Work task>
Below are entries. Reproduce exactly the lines between the line holding "bpy.context.collection.objects.link(obj)" and the line holding "bpy.ops.mesh.select_all(action='SELECT')", inclusive, and only those.

Available data>

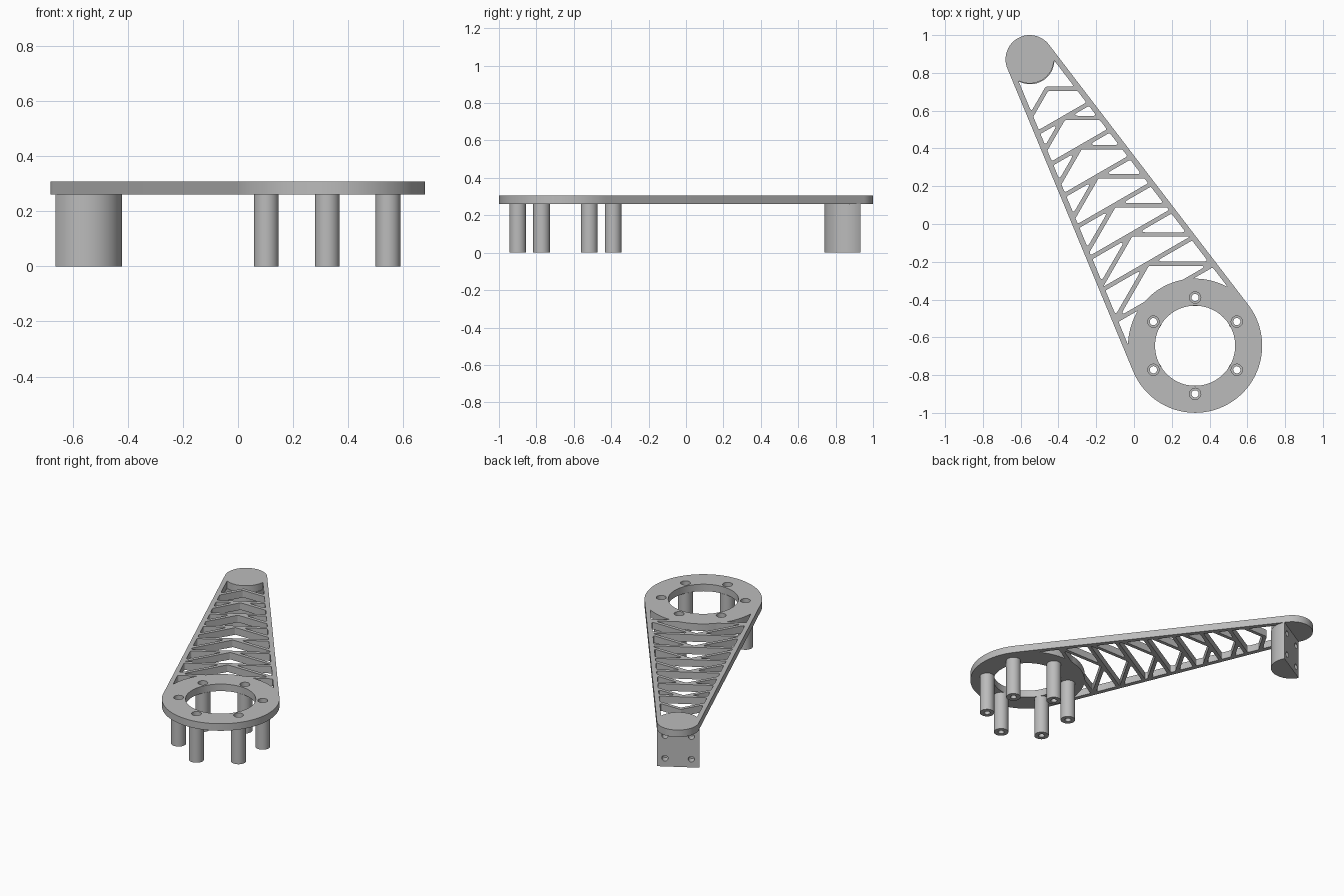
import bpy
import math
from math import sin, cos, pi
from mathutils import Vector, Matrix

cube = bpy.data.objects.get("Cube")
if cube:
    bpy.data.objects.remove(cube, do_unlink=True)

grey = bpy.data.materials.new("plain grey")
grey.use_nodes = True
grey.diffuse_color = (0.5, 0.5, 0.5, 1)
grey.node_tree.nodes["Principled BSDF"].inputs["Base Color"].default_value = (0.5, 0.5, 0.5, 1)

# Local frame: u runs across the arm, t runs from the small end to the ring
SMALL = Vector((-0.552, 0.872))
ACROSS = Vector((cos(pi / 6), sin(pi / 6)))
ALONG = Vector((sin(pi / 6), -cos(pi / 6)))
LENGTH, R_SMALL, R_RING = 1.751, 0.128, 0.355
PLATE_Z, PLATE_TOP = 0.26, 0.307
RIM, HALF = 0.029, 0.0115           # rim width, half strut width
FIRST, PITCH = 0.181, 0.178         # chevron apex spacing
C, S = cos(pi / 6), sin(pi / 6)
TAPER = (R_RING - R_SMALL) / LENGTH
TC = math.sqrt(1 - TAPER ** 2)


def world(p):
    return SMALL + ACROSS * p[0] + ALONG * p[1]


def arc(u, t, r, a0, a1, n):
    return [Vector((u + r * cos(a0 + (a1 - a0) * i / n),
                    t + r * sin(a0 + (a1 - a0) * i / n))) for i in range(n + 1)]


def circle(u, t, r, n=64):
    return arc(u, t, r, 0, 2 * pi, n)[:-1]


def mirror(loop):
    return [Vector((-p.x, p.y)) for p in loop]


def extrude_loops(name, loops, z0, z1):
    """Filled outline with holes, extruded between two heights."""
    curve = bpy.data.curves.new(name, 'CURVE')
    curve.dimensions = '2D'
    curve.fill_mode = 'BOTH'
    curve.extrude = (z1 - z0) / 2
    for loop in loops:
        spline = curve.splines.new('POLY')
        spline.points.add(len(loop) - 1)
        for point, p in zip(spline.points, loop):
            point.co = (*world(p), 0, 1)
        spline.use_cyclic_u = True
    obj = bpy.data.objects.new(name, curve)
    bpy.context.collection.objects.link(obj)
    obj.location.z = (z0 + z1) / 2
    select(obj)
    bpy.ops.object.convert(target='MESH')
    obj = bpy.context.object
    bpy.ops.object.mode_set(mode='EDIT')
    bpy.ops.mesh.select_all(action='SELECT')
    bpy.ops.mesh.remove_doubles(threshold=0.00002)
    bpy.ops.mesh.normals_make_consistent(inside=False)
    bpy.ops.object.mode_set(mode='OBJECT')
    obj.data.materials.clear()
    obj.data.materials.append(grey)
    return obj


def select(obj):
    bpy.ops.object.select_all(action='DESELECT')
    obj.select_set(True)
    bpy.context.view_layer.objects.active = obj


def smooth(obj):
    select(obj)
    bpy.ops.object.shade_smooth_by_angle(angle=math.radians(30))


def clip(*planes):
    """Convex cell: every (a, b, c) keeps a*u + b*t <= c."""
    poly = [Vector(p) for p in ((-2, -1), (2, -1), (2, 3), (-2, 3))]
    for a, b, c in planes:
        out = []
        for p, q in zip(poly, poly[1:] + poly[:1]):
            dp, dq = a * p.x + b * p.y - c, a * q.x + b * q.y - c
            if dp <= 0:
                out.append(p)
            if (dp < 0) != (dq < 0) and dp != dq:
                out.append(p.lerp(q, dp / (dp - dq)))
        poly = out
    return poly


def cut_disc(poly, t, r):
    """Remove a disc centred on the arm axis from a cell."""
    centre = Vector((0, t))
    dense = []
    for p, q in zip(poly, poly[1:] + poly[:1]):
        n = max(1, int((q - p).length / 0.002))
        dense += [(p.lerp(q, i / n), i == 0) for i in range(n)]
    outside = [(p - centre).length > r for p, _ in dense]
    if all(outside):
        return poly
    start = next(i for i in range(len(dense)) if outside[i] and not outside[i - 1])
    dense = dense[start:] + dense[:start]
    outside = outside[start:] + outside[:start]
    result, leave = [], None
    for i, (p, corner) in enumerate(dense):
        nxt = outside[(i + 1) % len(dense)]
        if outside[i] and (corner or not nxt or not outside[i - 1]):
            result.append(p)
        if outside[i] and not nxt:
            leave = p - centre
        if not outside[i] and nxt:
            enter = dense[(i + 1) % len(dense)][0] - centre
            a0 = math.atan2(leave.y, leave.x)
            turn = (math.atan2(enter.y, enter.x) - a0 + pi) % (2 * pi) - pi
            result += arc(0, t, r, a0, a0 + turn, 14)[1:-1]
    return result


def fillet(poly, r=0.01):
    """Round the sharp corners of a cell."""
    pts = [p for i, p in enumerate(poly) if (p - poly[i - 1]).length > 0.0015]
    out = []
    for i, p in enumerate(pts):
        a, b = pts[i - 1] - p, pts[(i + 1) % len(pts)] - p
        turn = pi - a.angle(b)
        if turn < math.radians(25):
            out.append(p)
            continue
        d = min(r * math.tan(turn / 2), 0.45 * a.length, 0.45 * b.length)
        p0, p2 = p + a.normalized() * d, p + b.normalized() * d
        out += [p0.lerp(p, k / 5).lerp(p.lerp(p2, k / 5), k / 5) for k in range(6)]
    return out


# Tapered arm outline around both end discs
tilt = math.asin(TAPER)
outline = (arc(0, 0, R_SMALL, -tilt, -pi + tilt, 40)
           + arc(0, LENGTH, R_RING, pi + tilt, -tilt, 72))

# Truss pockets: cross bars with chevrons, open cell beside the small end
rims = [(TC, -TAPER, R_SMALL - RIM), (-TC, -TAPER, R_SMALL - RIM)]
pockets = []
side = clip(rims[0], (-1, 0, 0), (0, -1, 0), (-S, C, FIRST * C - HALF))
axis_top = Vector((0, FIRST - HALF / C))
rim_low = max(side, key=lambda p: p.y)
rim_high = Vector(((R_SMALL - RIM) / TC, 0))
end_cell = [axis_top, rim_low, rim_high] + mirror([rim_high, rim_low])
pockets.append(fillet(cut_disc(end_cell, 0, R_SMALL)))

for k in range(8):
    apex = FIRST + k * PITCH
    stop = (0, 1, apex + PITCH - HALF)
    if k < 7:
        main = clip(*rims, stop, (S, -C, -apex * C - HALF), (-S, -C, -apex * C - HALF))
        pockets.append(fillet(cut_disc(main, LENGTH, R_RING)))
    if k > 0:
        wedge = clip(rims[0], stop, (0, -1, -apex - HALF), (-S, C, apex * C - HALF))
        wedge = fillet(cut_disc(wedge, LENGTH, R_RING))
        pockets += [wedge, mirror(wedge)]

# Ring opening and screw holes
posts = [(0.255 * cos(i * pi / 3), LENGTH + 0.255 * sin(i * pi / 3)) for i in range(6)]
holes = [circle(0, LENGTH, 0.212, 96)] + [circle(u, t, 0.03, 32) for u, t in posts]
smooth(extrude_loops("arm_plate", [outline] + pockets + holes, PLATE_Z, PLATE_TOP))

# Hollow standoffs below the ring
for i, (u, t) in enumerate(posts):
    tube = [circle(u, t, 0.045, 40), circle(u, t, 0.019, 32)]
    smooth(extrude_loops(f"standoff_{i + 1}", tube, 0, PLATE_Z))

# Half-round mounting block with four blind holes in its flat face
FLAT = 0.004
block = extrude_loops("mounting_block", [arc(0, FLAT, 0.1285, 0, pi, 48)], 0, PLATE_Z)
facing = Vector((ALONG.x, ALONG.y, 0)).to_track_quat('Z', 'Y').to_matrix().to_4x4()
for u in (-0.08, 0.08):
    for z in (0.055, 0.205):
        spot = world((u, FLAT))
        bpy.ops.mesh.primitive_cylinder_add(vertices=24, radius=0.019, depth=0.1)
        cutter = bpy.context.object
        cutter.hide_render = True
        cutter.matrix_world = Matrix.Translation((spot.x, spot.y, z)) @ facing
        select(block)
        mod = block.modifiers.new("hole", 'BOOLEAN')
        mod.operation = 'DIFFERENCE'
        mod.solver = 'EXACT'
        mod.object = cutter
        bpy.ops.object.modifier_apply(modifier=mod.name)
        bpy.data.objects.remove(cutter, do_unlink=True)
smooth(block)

Answer box>
    bpy.context.collection.objects.link(obj)
    obj.location.z = (z0 + z1) / 2
    select(obj)
    bpy.ops.object.convert(target='MESH')
    obj = bpy.context.object
    bpy.ops.object.mode_set(mode='EDIT')
    bpy.ops.mesh.select_all(action='SELECT')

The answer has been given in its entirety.